For a person who didn't like Los Angeles one little bit when she got here 10 years ago, Brenda Levin has done an about-face. And because of her architectural input, the face of the city she used to dislike is changing, too.
"I hated it for two years, especially from an architectural standpoint," she said of Los Angeles, after moving here from Boston in 1976.
Armed With Stereotypes
"I have to admit I came here believing all the Eastern stereotypes about the city. I even made a button that said: 'SUNSHINE IS BORING.'
"Los Angeles was especially boring from the architectural standpoint," Levin added. "But all my frame of reference was East Coast. Then, one clear winter day I looked out and saw the mountains with snow on them and decided I had woefully been looking at the short views, not the long vista of the natural beauty of the Basin. I began to see Los Angeles for the unique place it is."
Los Angeles, in return, has offered Levin an opportunity to expand her architectural horizons. In addition to running her own architectural firm, Levin and Associates Inc., she serves on the 25-member Citizens Advisory Committee to the city Planning Commission.

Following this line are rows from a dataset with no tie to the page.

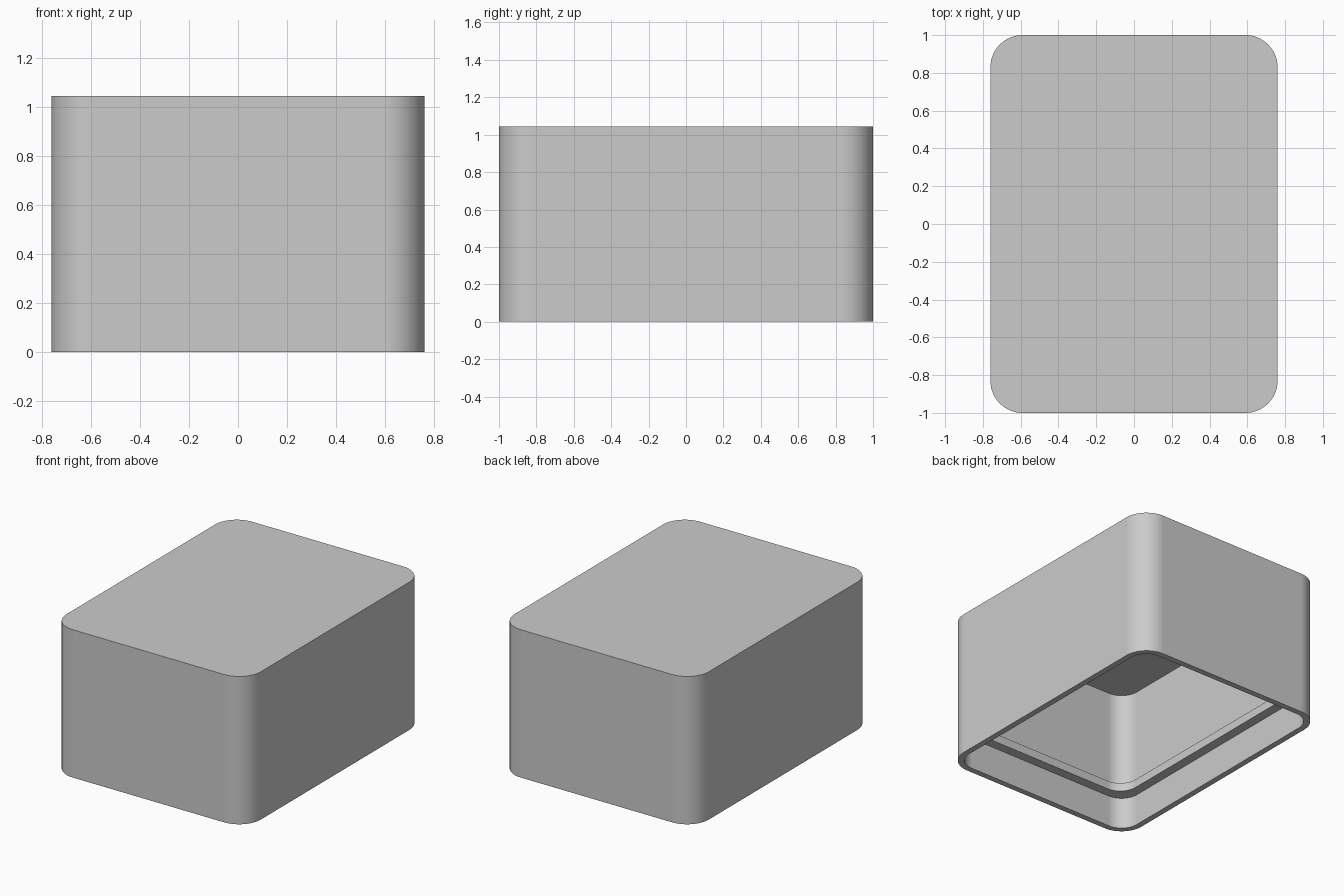
import bpy
import bmesh
from math import sin, cos, pi, radians

cube = bpy.data.objects.get("Cube")
if cube:
    bpy.data.objects.remove(cube)

HALF_X, HALF_Y, HEIGHT = 0.76, 1.0, 1.045
WALL = 0.042
CORNER_STEPS = 16

# Single plain grey
grey = bpy.data.materials.new("light_grey")
grey.use_nodes = True
colour = (0.6, 0.6, 0.6, 1)
grey.diffuse_color = colour
grey.node_tree.nodes["Principled BSDF"].inputs["Base Color"].default_value = colour


def rounded_loop(bm, inset, radius, z):
    """Ring of vertices along a rounded rectangle, inset from the outer size."""
    cx, cy = HALF_X - inset - radius, HALF_Y - inset - radius
    ring = []
    for quarter, (sx, sy) in enumerate([(1, 1), (-1, 1), (-1, -1), (1, -1)]):
        for step in range(CORNER_STEPS + 1):
            a = (quarter + step / CORNER_STEPS) * pi / 2
            ring.append(bm.verts.new((sx * cx + radius * cos(a), sy * cy + radius * sin(a), z)))
    return ring


# Section from the closed top, down the outside, and up the inside past a lip
section = [
    (0.0, 0.17, HEIGHT),            # outer top edge
    (0.0, 0.17, 0.0),               # outer rim
    (WALL, 0.13, 0.0),              # inner rim
    (WALL, 0.13, 0.225),            # lip underside, at the wall
    (0.11, 0.13, 0.225),            # lip underside, free edge
    (0.11, 0.13, 0.285),            # lip top, free edge
    (WALL, 0.13, 0.285),            # lip top, at the wall
    (WALL, 0.13, HEIGHT - WALL),    # cavity ceiling
]

bm = bmesh.new()
rings = [rounded_loop(bm, *point) for point in section]
for lower, upper in zip(rings, rings[1:]):
    for i in range(len(lower)):
        j = (i + 1) % len(lower)
        bm.faces.new((lower[i], upper[i], upper[j], lower[j]))
bm.faces.new(rings[0])
bm.faces.new(rings[-1])
bmesh.ops.recalc_face_normals(bm, faces=bm.faces)

mesh = bpy.data.meshes.new("hollow_cover")
bm.to_mesh(mesh)
bm.free()
mesh.materials.append(grey)
cover = bpy.data.objects.new("hollow_cover", mesh)
bpy.context.collection.objects.link(cover)

# Smooth round corners, crisp edges, evenly shaded flat walls
bpy.ops.object.select_all(action="DESELECT")
cover.select_set(True)
bpy.context.view_layer.objects.active = cover
bpy.ops.object.shade_smooth_by_angle(angle=radians(20))
weighted = cover.modifiers.new("even_walls", "WEIGHTED_NORMAL")
weighted.keep_sharp = True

"With 25 members we have all sorts of viewpoints, from architects to lawyers to neighborhood groups. We're looking at the future of planning in Los Angeles and how Los Angeles copes with its own growth. It's clear that growth is going to happen. Before now sprawl has been a major theme. But now we're talking about densification. Each area will have to deal with increased growth and increased density. It's a learning experience."

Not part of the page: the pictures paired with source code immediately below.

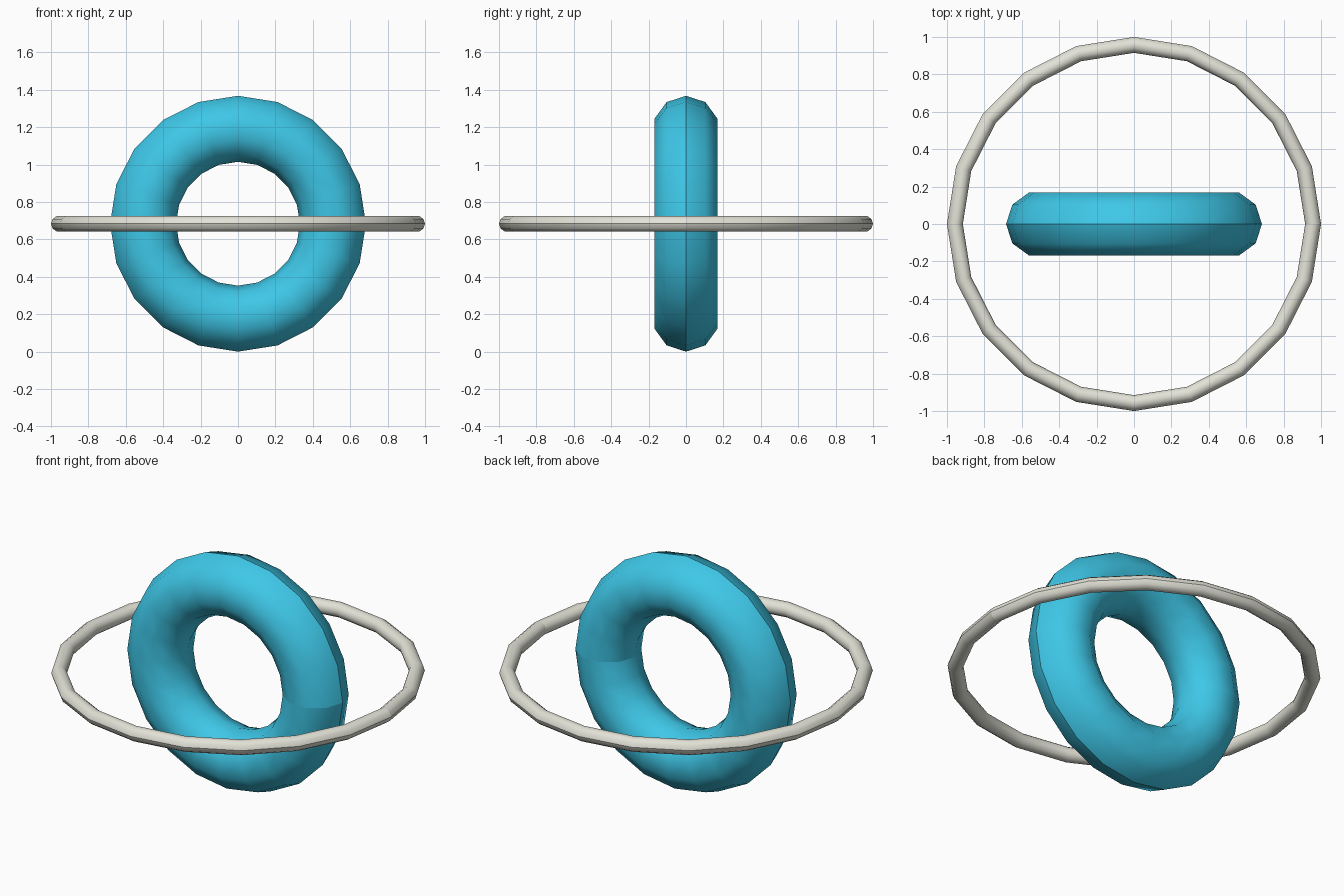
import bpy, math

if "Cube" in bpy.data.objects:
    bpy.data.objects.remove(bpy.data.objects["Cube"])

CENTRE_Z = 0.684


def material(name, rgb):
    m = bpy.data.materials.new(name)
    m.diffuse_color = (*rgb, 1)
    m.use_nodes = True
    m.node_tree.nodes["Principled BSDF"].inputs["Base Color"].default_value = m.diffuse_color
    return m


def torus(name, major, minor, mat, tilt=0):
    bpy.ops.mesh.primitive_torus_add(
        major_segments=20, minor_segments=10,
        major_radius=major, minor_radius=minor,
        location=(0, 0, CENTRE_Z), rotation=(tilt, 0, 0))
    ob = bpy.context.object
    ob.name = name
    bpy.ops.object.shade_smooth()
    # hard seams: around the outer rim and across the tube at +x
    vs = ob.data.vertices
    rim = lambda v: math.hypot(v.co.x, v.co.y) > major + minor * 0.98
    cut = lambda v: abs(v.co.y) < 1e-4 and v.co.x > 0
    for e in ob.data.edges:
        a, b = (vs[i] for i in e.vertices)
        if (rim(a) and rim(b)) or (cut(a) and cut(b)):
            e.use_edge_sharp = True
    ob.data.materials.append(mat)
    return ob


# thick upright ring
torus("upright_ring", 0.5075, 0.1765, material("blue", (0.048, 0.57, 0.80)),
      math.radians(90))
# thin level ring around it
torus("outer_ring", 0.9575, 0.0425, material("cream", (0.76, 0.76, 0.68)))
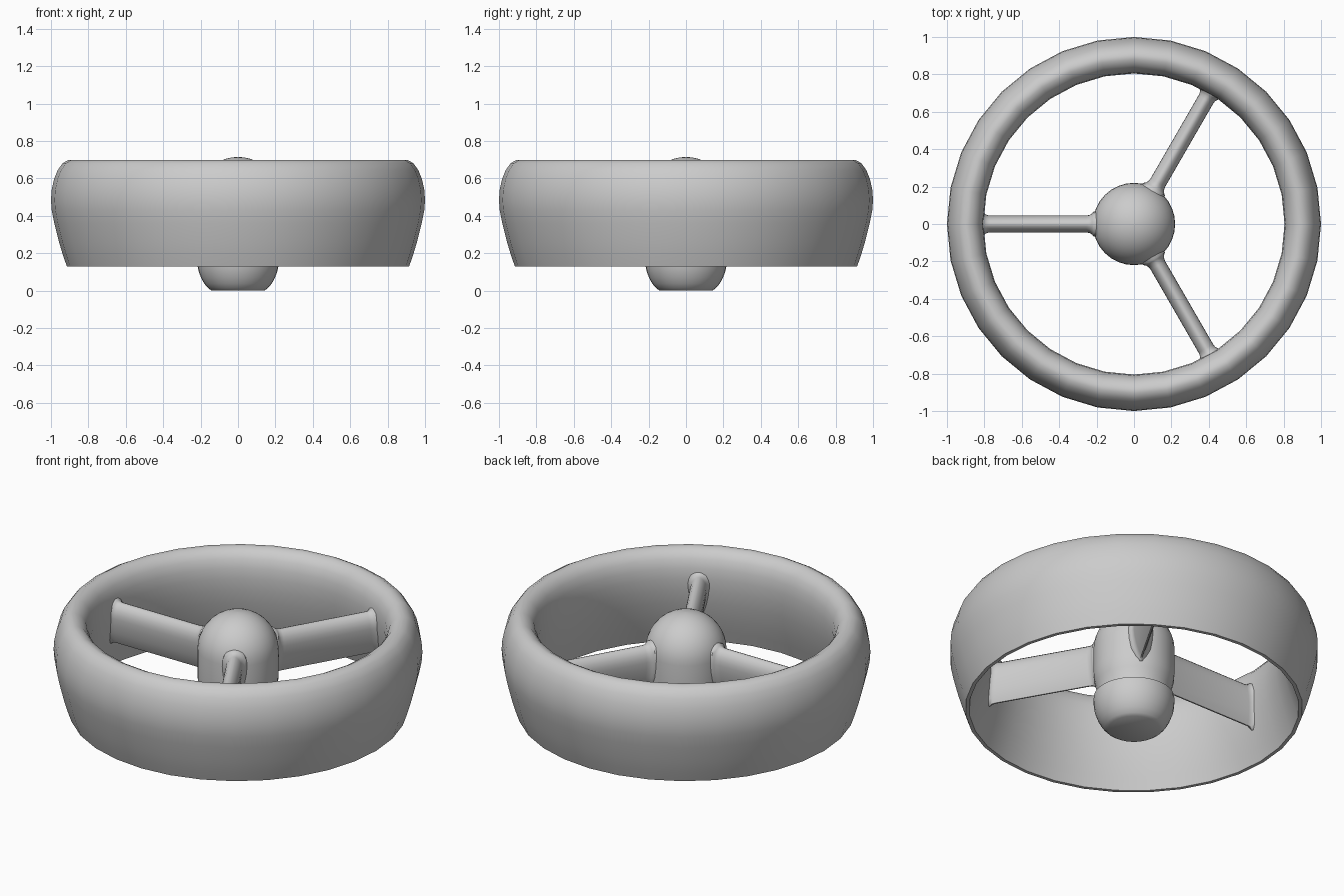
import bpy, bmesh, math

if "Cube" in bpy.data.objects:
    bpy.data.objects.remove(bpy.data.objects["Cube"])


def finish(name, bm, angle):
    bmesh.ops.recalc_face_normals(bm, faces=bm.faces)
    me = bpy.data.meshes.new(name)
    bm.to_mesh(me)
    bm.free()
    ob = bpy.data.objects.new(name, me)
    bpy.context.collection.objects.link(ob)
    bpy.ops.object.select_all(action='DESELECT')
    ob.select_set(True)
    bpy.context.view_layer.objects.active = ob
    bpy.ops.object.shade_smooth_by_angle(angle=math.radians(angle))
    return ob


def skin(bm, rings, loop):
    # Bridge consecutive vertex rings; optionally join last to first
    for i in range(len(rings) if loop else len(rings) - 1):
        a, b = rings[i], rings[(i + 1) % len(rings)]
        n = len(a)
        for j in range(n):
            k = (j + 1) % n
            bm.faces.new((a[j], a[k], b[k], b[j]))


def lathe(name, profile, steps=32, loop=False, angle=40):
    bm = bmesh.new()
    rings = [[bm.verts.new((r * math.cos(math.tau * j / steps),
                            r * math.sin(math.tau * j / steps), z))
              for j in range(steps)] for r, z in profile]
    skin(bm, rings, loop)
    if not loop:
        bm.faces.new(rings[0])
        bm.faces.new(rings[-1])
    return finish(name, bm, angle)


# Airfoil-section duct, thin at its lower edge
lathe("duct_ring", [
    (.915, .13), (.936, .19), (.957, .26), (.982, .36), (.996, .43), (1, .485),
    (.996, .54), (.984, .595), (.964, .645), (.937, .682), (.905, .70),
    (.88, .698), (.85, .682), (.826, .65), (.81, .60), (.805, .54),
    (.808, .47), (.82, .39), (.846, .28), (.872, .20), (.895, .13)], loop=True)

# Hub body: domed top, straight sides, rounded lower edge
R = .22
dome = [(R * math.cos(t * math.pi / 20), .495 + R * math.sin(t * math.pi / 20))
        for t in range(10)]
lathe("hub_body", [(.198, .19), (.201, .24), (.21, .275), (.218, .31), (R, .35)]
      + dome + [(.004, .715)])

# Tail cup below the seam
lathe("hub_tail", [(.14, 0), (.158, .012), (.18, .037), (.198, .07), (.211, .105),
                   (.218, .14), (.22, .175), (.218, .20), (.19, .205)])

# Streamlined strut section: (half width, height), round on top and thin below
half = [(.012, .562), (.026, .55), (.038, .53), (.044, .505), (.045, .48),
        (.041, .44), (.031, .39), (.017, .345), (.004, .318)]
section = [(0, .566)] + half + [(-y, z) for y, z in reversed(half)]


def strut(name, heading):
    bm = bmesh.new()
    c, s = math.cos(heading), math.sin(heading)
    rings = []
    # Distance along the strut and outward flare of the blended ends
    for x, flare in [(.17, .024), (.215, .022), (.224, .011), (.238, .003), (.255, 0),
                     (.768, 0), (.785, .003), (.797, .01), (.806, .02), (.84, .022)]:
        ring = []
        for y, z in section:
            d = x + (max(0, .5 - z) * .18 if x > .5 else 0)
            y += flare * max(-1, min(1, y / .03))
            z += flare * .7 * max(-1, min(1, (z - .45) / .1))
            ring.append(bm.verts.new((c * d - s * y, s * d + c * y, z)))
        rings.append(ring)
    skin(bm, rings, False)
    bm.faces.new(rings[0])
    bm.faces.new(rings[-1])
    finish(name, bm, 50)


# Three struts joining hub and duct
for i in range(3):
    strut(f"strut_{i + 1}", math.radians(60 + 120 * i))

Although she is studying the future of Los Angeles, Levin has made a prominent architectural mark in the city with her renovation and restoration of some of its classic old buildings.

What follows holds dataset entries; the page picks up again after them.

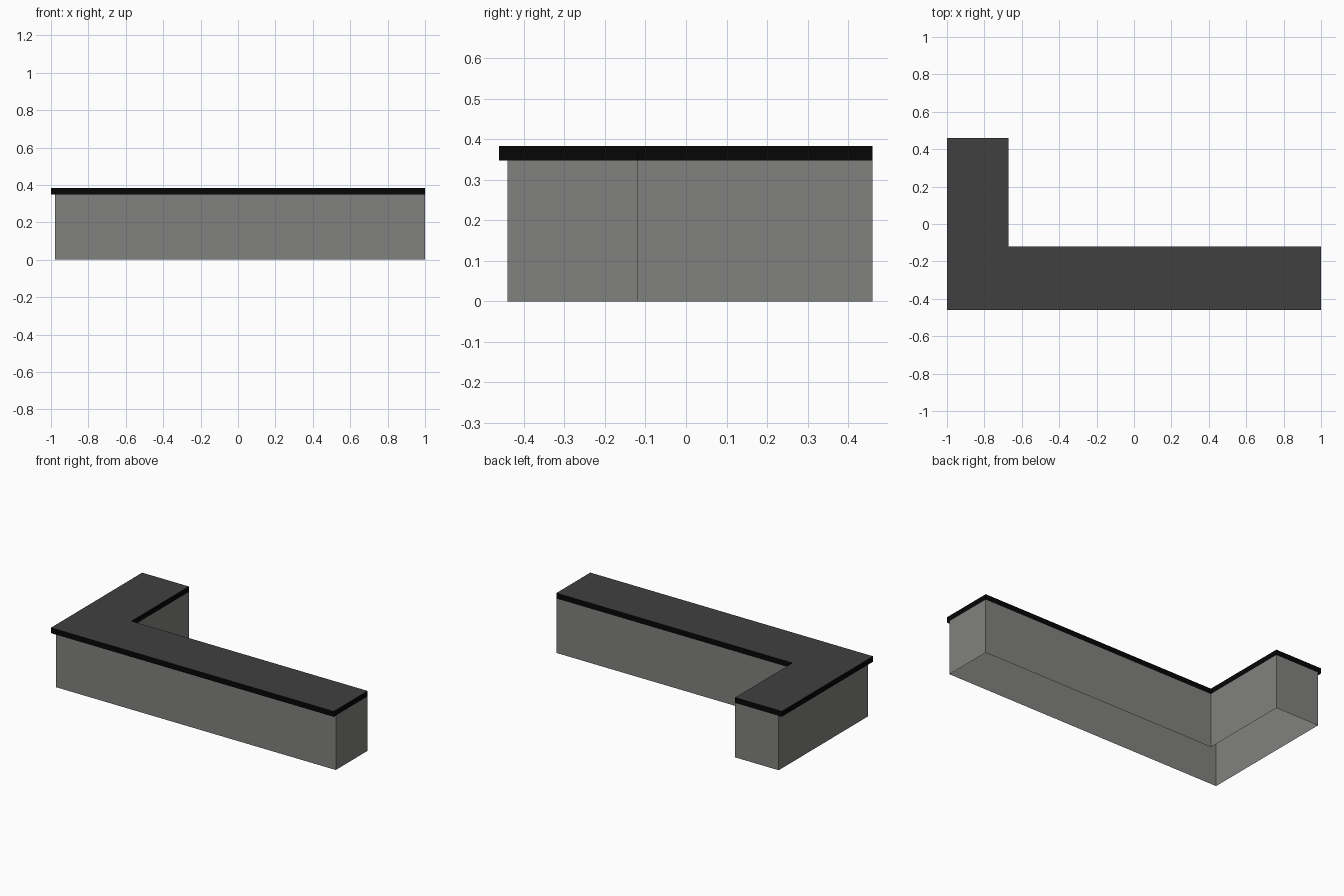
import bpy, bmesh

if "Cube" in bpy.data.objects:
    bpy.data.objects.remove(bpy.data.objects["Cube"])


def material(name, rgb):
    m = bpy.data.materials.new(name)
    m.diffuse_color = (*rgb, 1)
    m.use_nodes = True
    m.node_tree.nodes["Principled BSDF"].inputs["Base Color"].default_value = m.diffuse_color
    return m


stone = material("warm grey panel", (0.22, 0.22, 0.211))
dark = material("dark grey worktop", (0.051, 0.051, 0.051))
black = material("black edging", (0.0018, 0.0018, 0.0018))

INNER_X, INNER_Y = -0.67, -0.119   # inside corner of the L
RIGHT, BACK = 1.0, 0.46            # ends shared by base and worktop


def l_prism(name, left, front, z0, z1, mats, caps=True):
    """Extrude an L-shaped outline from z0 to z1, with or without end caps."""
    outline = [(left, front), (RIGHT, front), (RIGHT, INNER_Y),
               (INNER_X, INNER_Y), (INNER_X, BACK), (left, BACK)]
    bm = bmesh.new()
    face = bm.faces.new([bm.verts.new((x, y, z0)) for x, y in outline])
    ext = bmesh.ops.extrude_face_region(bm, geom=[face], use_keep_orig=True)
    verts = [g for g in ext["geom"] if isinstance(g, bmesh.types.BMVert)]
    bmesh.ops.translate(bm, vec=(0, 0, z1 - z0), verts=verts)
    bmesh.ops.recalc_face_normals(bm, faces=bm.faces)
    # upward faces take the last material
    for f in bm.faces:
        f.material_index = len(mats) - 1 if f.normal.z > 0.5 else 0
    if not caps:
        flat = [f for f in bm.faces if abs(f.normal.z) > 0.5]
        bmesh.ops.delete(bm, geom=flat, context="FACES_ONLY")
    mesh = bpy.data.meshes.new(name)
    bm.to_mesh(mesh)
    bm.free()
    for m in mats:
        mesh.materials.append(m)
    ob = bpy.data.objects.new(name, mesh)
    bpy.context.collection.objects.link(ob)
    return ob


# Counter walls, open underneath, set back under the worktop on front and left
l_prism("counter_base", -0.978, -0.44, 0.0, 0.348, [stone], caps=False)
# Worktop slab with black edges and a dark grey surface
l_prism("worktop", -1.0, -0.461, 0.348, 0.383, [black, dark])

It has been a learn-as-you-go experience for Levin.
After working in 1976 with architect John Lautner on the redesign of Bob Hope's Palm Springs home, which had burned, Levin got a job in 1977 with Group Arcon, the company that was renovating the Oviatt Building, 617 S. Olive St. It was the first major commercial renovation in the rebirth of downtown Los Angeles.
"The Oviatt was really the hallmark of renovation here," said Levin, who became the project architect on the Oviatt, built in 1927 by financier James Oviatt. "I think one reason I got the job is that they thought because I was from the East I knew about renovation. But I didn't."
First Try at Renovation
Levin said the work on the Oviatt Building taught her much about renovation, as it did the developer, Ratkovich, Bowers and Perez Inc., which also was attempting its first renovation project.
"After the building was finished, Wayne Ratkovich asked me if I wanted to do the Rex (Rex Il Ristorante, a $1.5-million restaurant on the ground floor of the Oviatt)," Levin said. "I opened my office in 1980 with that one job."
The front doors of the Rex, once a men's haberdashery that catered to movie stars of the '20s and '30s, are original--signed Lalique etched glass created by French glass and jewelry designer Rene Lalique--as are the elevator doors, mailboxes and the ceiling of the lobby.
"But much of the Lalique had been sold off or destroyed," Levin said. "There was no way to reproduce it, but you could reinterpret it. We used a three-dimensional system of frames and sand-blasted glass that was similar in feeling to the Lalique and would be something that would be appropriate with the age and era of the building."
The glass work was done by stained-glass artist Jane Marquis, who reproduced 200 panes of glass.
In 1980 while working on the Rex, Levin and her husband, David Abel, began building their own house on property they had bought in 1978 in the Los Feliz hills.
'A Gruesome Year'
"That was one of those killer years, 1980," Levin said during a recent breakfast at her home. "David started his own (consulting) firm, I started mine, we had a baby and built the house. It was a gruesome year, but we got through it. We like living so close and working downtown and love the downtown people."
Levin and Abel's home is a contemporary house designed by Levin and built on a hillside. It was constructed of two triangular forms, one three stories, the other, two, connected by a main stairwell with a large skylight. Levin used wood, concrete block and sheet metal for its construction.
A week after their son, Eliot, who will turn 6 in October, was born, Levin took him to the office with her.
"He only had one baby sitter until he was 4," she said. "So he had real continuity in his life. I was working on the Rex and, at meetings, every single contractor wanted to hold him. He literally spent the first five months of his life in the office. David's office was across the hall, so we shared. That's why you have your own business, so you can do things like that."